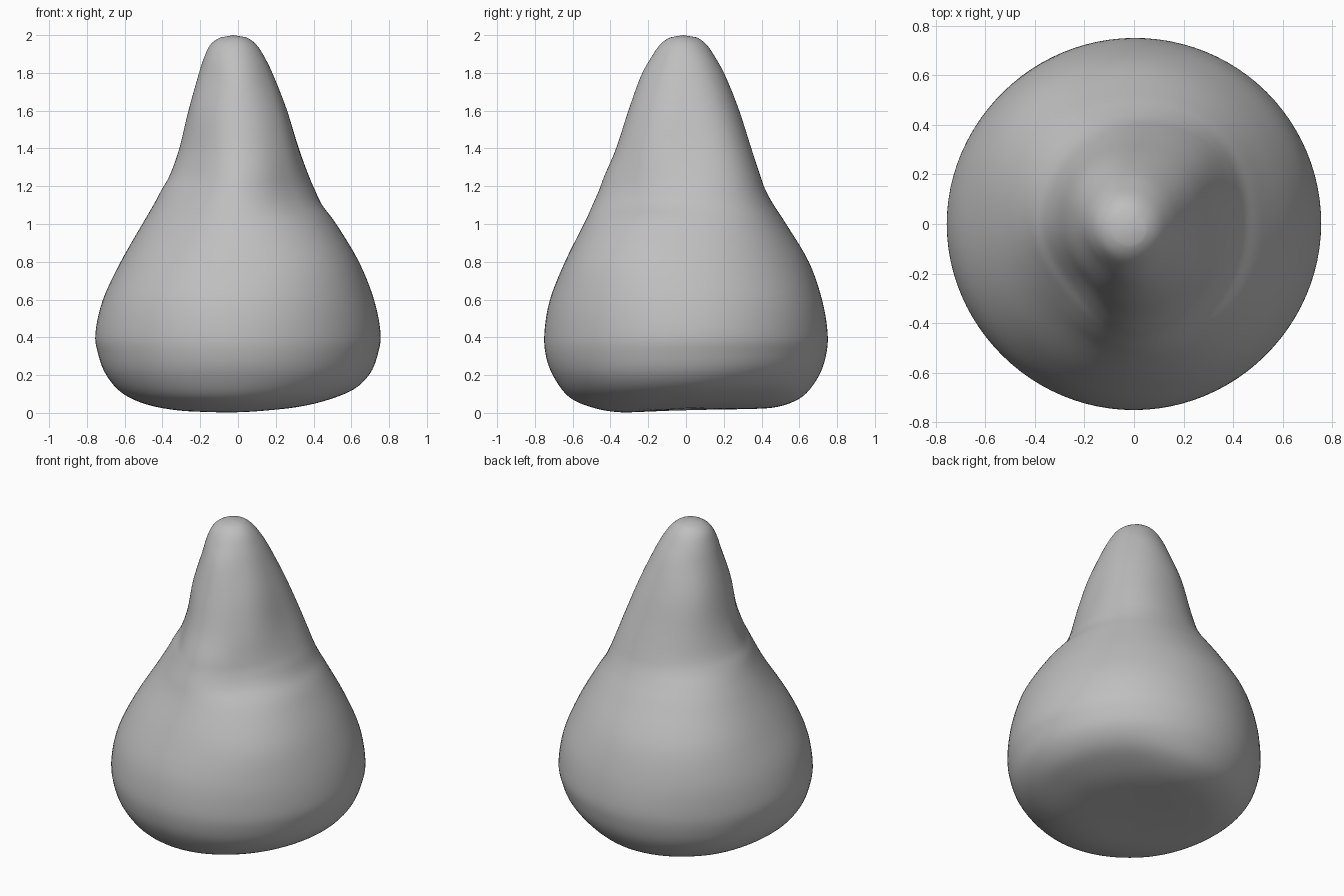
import bpy, bmesh, math

# Heights and radii in eight directions: E, NE, N, NW, W, SW, S, SE
UPPER = [
    (1.988, [.04, .037, .05, .072, .09, .093, .08, .058]),
    (1.95, [.095, .092, .105, .127, .145, .148, .135, .113]),
    (1.88, [.142, .145, .155, .172, .18, .185, .185, .16]),
    (1.78, [.19, .20, .21, .215, .212, .215, .24, .21]),
    (1.60, [.26, .285, .282, .285, .262, .27, .305, .285]),
    (1.40, [.32, .367, .345, .335, .31, .305, .37, .345]),
    (1.26, [.37, .42, .39, .375, .36, .345, .43, .38]),
    (1.18, [.405, .45, .42, .415, .405, .39, .46, .405]),
    (1.10, [.445, .485, .465, .475, .447, .435, .495, .45]),
    (1.00, [.52, .54, .53, .545, .505, .495, .54, .545]),
    (.80, [.64, .645, .65, .665, .62, .625, .64, .67]),
    (.60, [.72, .727, .72, .73, .715, .717, .72, .73]),
    (.42, [.755, .755, .75, .75, .755, .75, .75, .75]),
]
# Radii and heights of the underside, in the same directions
UNDER = [
    (.74, [.31, .32, .30, .30, .31, .30, .295, .31]),
    (.70, [.21, .225, .19, .185, .205, .19, .19, .20]),
    (.62, [.13, .145, .09, .09, .11, .09, .085, .11]),
    (.50, [.08, .09, .038, .035, .05, .035, .03, .05]),
    (.35, [.045, .05, .024, .02, .02, .008, .004, .022]),
    (.15, [.025, .028, .022, .018, .014, .012, .012, .018]),
]
SEG, SUB = 96, 5
APEX, BASE = (-.025, -.015, 2.0), (0, 0, .02)


def catmull(a, b, c, d, t):
    return .5 * (2 * b + (c - a) * t + (2 * a - 5 * b + 4 * c - d) * t * t
                 + (3 * b - a - 3 * c + d) * t ** 3)


def around(values, f):
    i = math.floor(f)
    return catmull(*[values[(i + k) % 8] for k in (-1, 0, 1, 2)], f - i)


rows = [([z] * 8, r) for z, r in UPPER] + [(z, [r] * 8) for r, z in UNDER]

# Body: smooth lofted pear shape
bm = bmesh.new()
columns = []
for s in range(SEG):
    ang = 2 * math.pi * s / SEG
    pts = [(around(r, 8 * s / SEG), around(z, 8 * s / SEG)) for z, r in rows]
    start = APEX[0] * math.cos(ang) + APEX[1] * math.sin(ang)
    pts = [(start, 2.0)] + pts + [(0, .02)]
    col = []
    for i in range(1, len(pts) - 2):
        for k in range(SUB):
            q = [catmull(*[pts[i + m][c] for m in (-1, 0, 1, 2)], k / SUB)
                 for c in (0, 1)]
            col.append(bm.verts.new((q[0] * math.cos(ang),
                                     q[0] * math.sin(ang), max(q[1], 0))))
    r, z = pts[-2]
    col.append(bm.verts.new((r * math.cos(ang), r * math.sin(ang), z)))
    columns.append(col)

top, bottom = bm.verts.new(APEX), bm.verts.new(BASE)
for s in range(SEG):
    a, b = columns[s], columns[(s + 1) % SEG]
    bm.faces.new((top, a[0], b[0]))
    bm.faces.new((bottom, b[-1], a[-1]))
    for i in range(len(a) - 1):
        bm.faces.new((a[i], a[i + 1], b[i + 1], b[i]))
bmesh.ops.recalc_face_normals(bm, faces=bm.faces)
for f in bm.faces:
    f.smooth = True

mesh = bpy.data.meshes.new("pear_body")
bm.to_mesh(mesh)
bm.free()
grey = bpy.data.materials.new("light grey")
grey.diffuse_color = (.52, .52, .52, 1)
mesh.materials.append(grey)
body = bpy.data.objects.new("pear_body", mesh)
bpy.context.collection.objects.link(body)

Exercise goal » Your answer must be the entries written out word for word, without their pictures.

Your response »
import bpy, bmesh, math

# Heights and radii in eight directions: E, NE, N, NW, W, SW, S, SE
UPPER = [
    (1.988, [.04, .037, .05, .072, .09, .093, .08, .058]),
    (1.95, [.095, .092, .105, .127, .145, .148, .135, .113]),
    (1.88, [.142, .145, .155, .172, .18, .185, .185, .16]),
    (1.78, [.19, .20, .21, .215, .212, .215, .24, .21]),
    (1.60, [.26, .285, .282, .285, .262, .27, .305, .285]),
    (1.40, [.32, .367, .345, .335, .31, .305, .37, .345]),
    (1.26, [.37, .42, .39, .375, .36, .345, .43, .38]),
    (1.18, [.405, .45, .42, .415, .405, .39, .46, .405]),
    (1.10, [.445, .485, .465, .475, .447, .435, .495, .45]),
    (1.00, [.52, .54, .53, .545, .505, .495, .54, .545]),
    (.80, [.64, .645, .65, .665, .62, .625, .64, .67]),
    (.60, [.72, .727, .72, .73, .715, .717, .72, .73]),
    (.42, [.755, .755, .75, .75, .755, .75, .75, .75]),
]
# Radii and heights of the underside, in the same directions
UNDER = [
    (.74, [.31, .32, .30, .30, .31, .30, .295, .31]),
    (.70, [.21, .225, .19, .185, .205, .19, .19, .20]),
    (.62, [.13, .145, .09, .09, .11, .09, .085, .11]),
    (.50, [.08, .09, .038, .035, .05, .035, .03, .05]),
    (.35, [.045, .05, .024, .02, .02, .008, .004, .022]),
    (.15, [.025, .028, .022, .018, .014, .012, .012, .018]),
]
SEG, SUB = 96, 5
APEX, BASE = (-.025, -.015, 2.0), (0, 0, .02)


def catmull(a, b, c, d, t):
    return .5 * (2 * b + (c - a) * t + (2 * a - 5 * b + 4 * c - d) * t * t
                 + (3 * b - a - 3 * c + d) * t ** 3)


def around(values, f):
    i = math.floor(f)
    return catmull(*[values[(i + k) % 8] for k in (-1, 0, 1, 2)], f - i)


rows = [([z] * 8, r) for z, r in UPPER] + [(z, [r] * 8) for r, z in UNDER]

# Body: smooth lofted pear shape
bm = bmesh.new()
columns = []
for s in range(SEG):
    ang = 2 * math.pi * s / SEG
    pts = [(around(r, 8 * s / SEG), around(z, 8 * s / SEG)) for z, r in rows]
    start = APEX[0] * math.cos(ang) + APEX[1] * math.sin(ang)
    pts = [(start, 2.0)] + pts + [(0, .02)]
    col = []
    for i in range(1, len(pts) - 2):
        for k in range(SUB):
            q = [catmull(*[pts[i + m][c] for m in (-1, 0, 1, 2)], k / SUB)
                 for c in (0, 1)]
            col.append(bm.verts.new((q[0] * math.cos(ang),
                                     q[0] * math.sin(ang), max(q[1], 0))))
    r, z = pts[-2]
    col.append(bm.verts.new((r * math.cos(ang), r * math.sin(ang), z)))
    columns.append(col)

top, bottom = bm.verts.new(APEX), bm.verts.new(BASE)
for s in range(SEG):
    a, b = columns[s], columns[(s + 1) % SEG]
    bm.faces.new((top, a[0], b[0]))
    bm.faces.new((bottom, b[-1], a[-1]))
    for i in range(len(a) - 1):
        bm.faces.new((a[i], a[i + 1], b[i + 1], b[i]))
bmesh.ops.recalc_face_normals(bm, faces=bm.faces)
for f in bm.faces:
    f.smooth = True

mesh = bpy.data.meshes.new("pear_body")
bm.to_mesh(mesh)
bm.free()
grey = bpy.data.materials.new("light grey")
grey.diffuse_color = (.52, .52, .52, 1)
mesh.materials.append(grey)
body = bpy.data.objects.new("pear_body", mesh)
bpy.context.collection.objects.link(body)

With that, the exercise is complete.